If Hearts fans can get past the barrier at having to play 'there', practically speaking, it might be a better option than Murrayfield. The latter venue is basically a ground built for international events like Six Nations rugby which the country want to attend given the sense of occasion that comes with it.
Weekly club football? Well weekly club rugby there doesn't lend itself to producing a good atmosphere as fans of Edinburgh rugby - who have forever clamoured for a purpose-built smaller venue - will testify.
Easter Road however is built for purpose with regards to club football and when full, produces a good atmosphere.
Might be unpopular but for a year at least, it would suit Hearts from a footballing occasion perspective more than playing in a half-full cauldron that the Murrayfield option would offer.
There is also of course the new stadium option. Hearts fans might not want to leave Tynecastle but if such a move can boost the coffers of the club in the long term, then it might be the only road to go down.
If that is what Budge decides upon then it is crucial that whoever is chosen as the architect (assuming Edinburgh City Council give the green light to this venture) gets the stadium design right.

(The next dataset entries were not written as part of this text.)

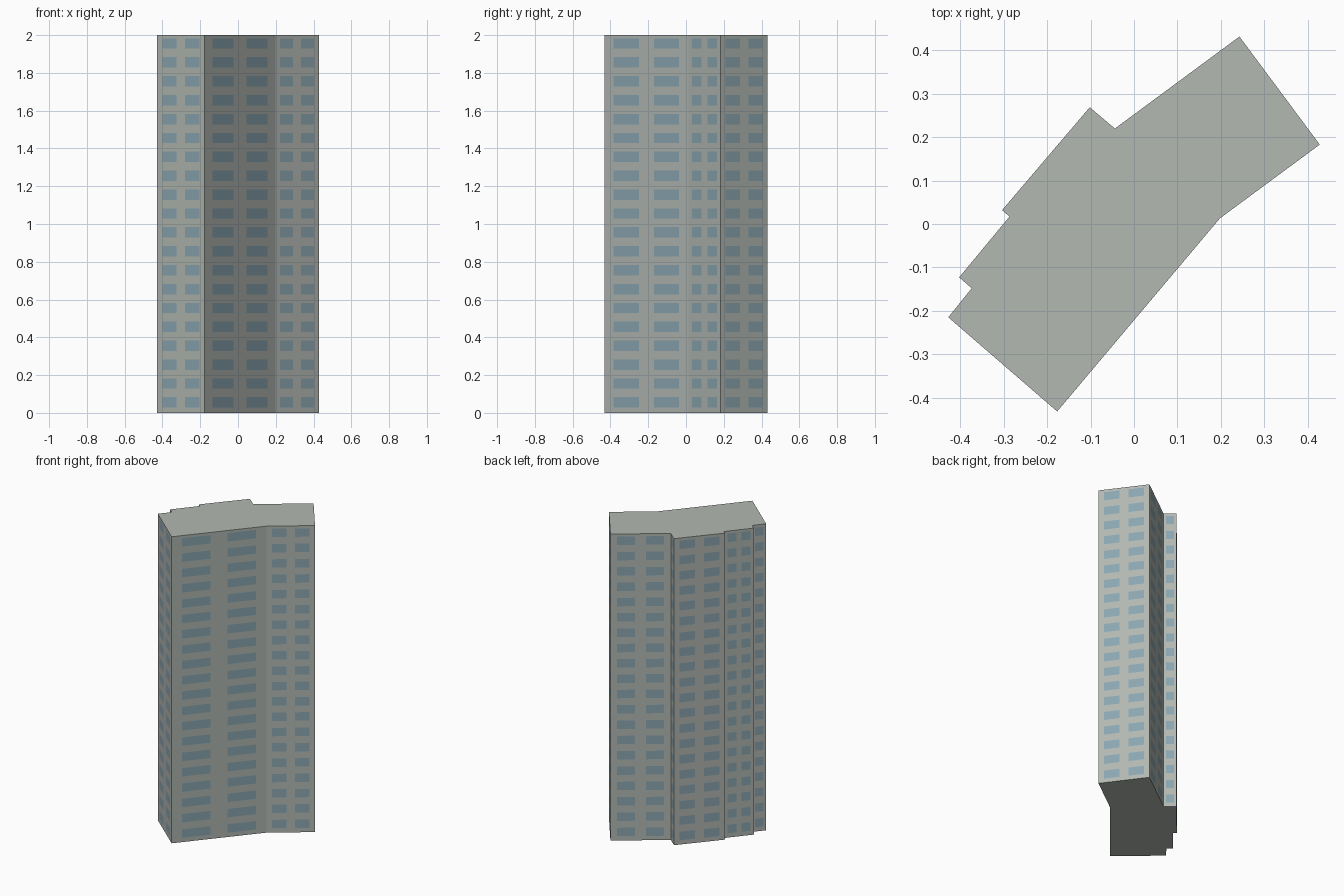
import bpy, bmesh
from mathutils import Vector

if "Cube" in bpy.data.objects:
    bpy.data.objects.remove(bpy.data.objects["Cube"])

HEIGHT, FLOORS = 2.0, 20
STOREY = HEIGHT / FLOORS
SILL, HEAD = 0.028, 0.083          # window bottom and top within a storey

# Tower footprint, counter-clockwise
FOOTPRINT = [(0.243, 0.432), (-0.044, 0.220), (-0.102, 0.269), (-0.304, 0.032),
             (-0.287, 0.017), (-0.403, -0.123), (-0.374, -0.148), (-0.428, -0.215),
             (-0.177, -0.432), (0.198, 0.013), (0.428, 0.183)]


def material(name, rgb):
    m = bpy.data.materials.new(name)
    m.diffuse_color = (*rgb, 1.0)
    m.use_nodes = True
    m.node_tree.nodes["Principled BSDF"].inputs["Base Color"].default_value = m.diffuse_color
    return m


def window_columns(length):
    """Start and end of each window as fractions of the wall length."""
    if length < 0.06:
        return []
    if length < 0.13:
        return [(0.20, 0.80)]
    return [(0.11, 0.41), (0.59, 0.89)]


# Storey levels: floor, sill, head for every storey, then the roof line
levels = [(f * STOREY + dz) for f in range(FLOORS) for dz in (0.0, SILL, HEAD)] + [HEIGHT]

bm = bmesh.new()

# Walls: each side is a grid whose window cells get the glass colour
for i, p in enumerate(FOOTPRINT):
    a, b = Vector(p), Vector(FOOTPRINT[(i + 1) % len(FOOTPRINT)])
    cuts = [0.0] + [t for w in window_columns((b - a).length) for t in w] + [1.0]
    grid = [[bm.verts.new((*a.lerp(b, t), z)) for t in cuts] for z in levels]
    for r in range(len(levels) - 1):
        for c in range(len(cuts) - 1):
            f = bm.faces.new((grid[r][c], grid[r][c + 1], grid[r + 1][c + 1], grid[r + 1][c]))
            f.material_index = 1 if r % 3 == 1 and c % 2 == 1 else 0

bmesh.ops.remove_doubles(bm, verts=bm.verts[:], dist=1e-4)

# Flat roof and base close the open ends
bmesh.ops.holes_fill(bm, edges=[e for e in bm.edges if e.is_boundary], sides=0)
for f in bm.faces:
    if abs(f.normal.z) > 0.5:
        f.material_index = 0
bmesh.ops.recalc_face_normals(bm, faces=bm.faces[:])

mesh = bpy.data.meshes.new("tower_block")
bm.to_mesh(mesh)
bm.free()
mesh.materials.append(material("pale grey concrete", (0.445, 0.479, 0.445)))
mesh.materials.append(material("blue grey glass", (0.254, 0.381, 0.434)))
tower = bpy.data.objects.new("tower_block", mesh)
bpy.context.collection.objects.link(tower)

Many clubs in England have gone down the new stadium road and while most of them look nice, very few are conducive to providing the raucous atmosphere that their old homes once produced.
Sunderland's Stadium of Light is one example. Nice looking ground but having experienced on numerous occasions their old venue of Roker Park myself, the atmosphere - despite the Wearside faithful's best efforts - does not come close to the din made by fans inside their former home.
The design of a prospective new stadium for Hearts must mirror the one of Tynecastle - albeit on a bigger scale. A 25,000 capacity venue would be viable, but it must be constructed in a way that retains the heart and soul of the club.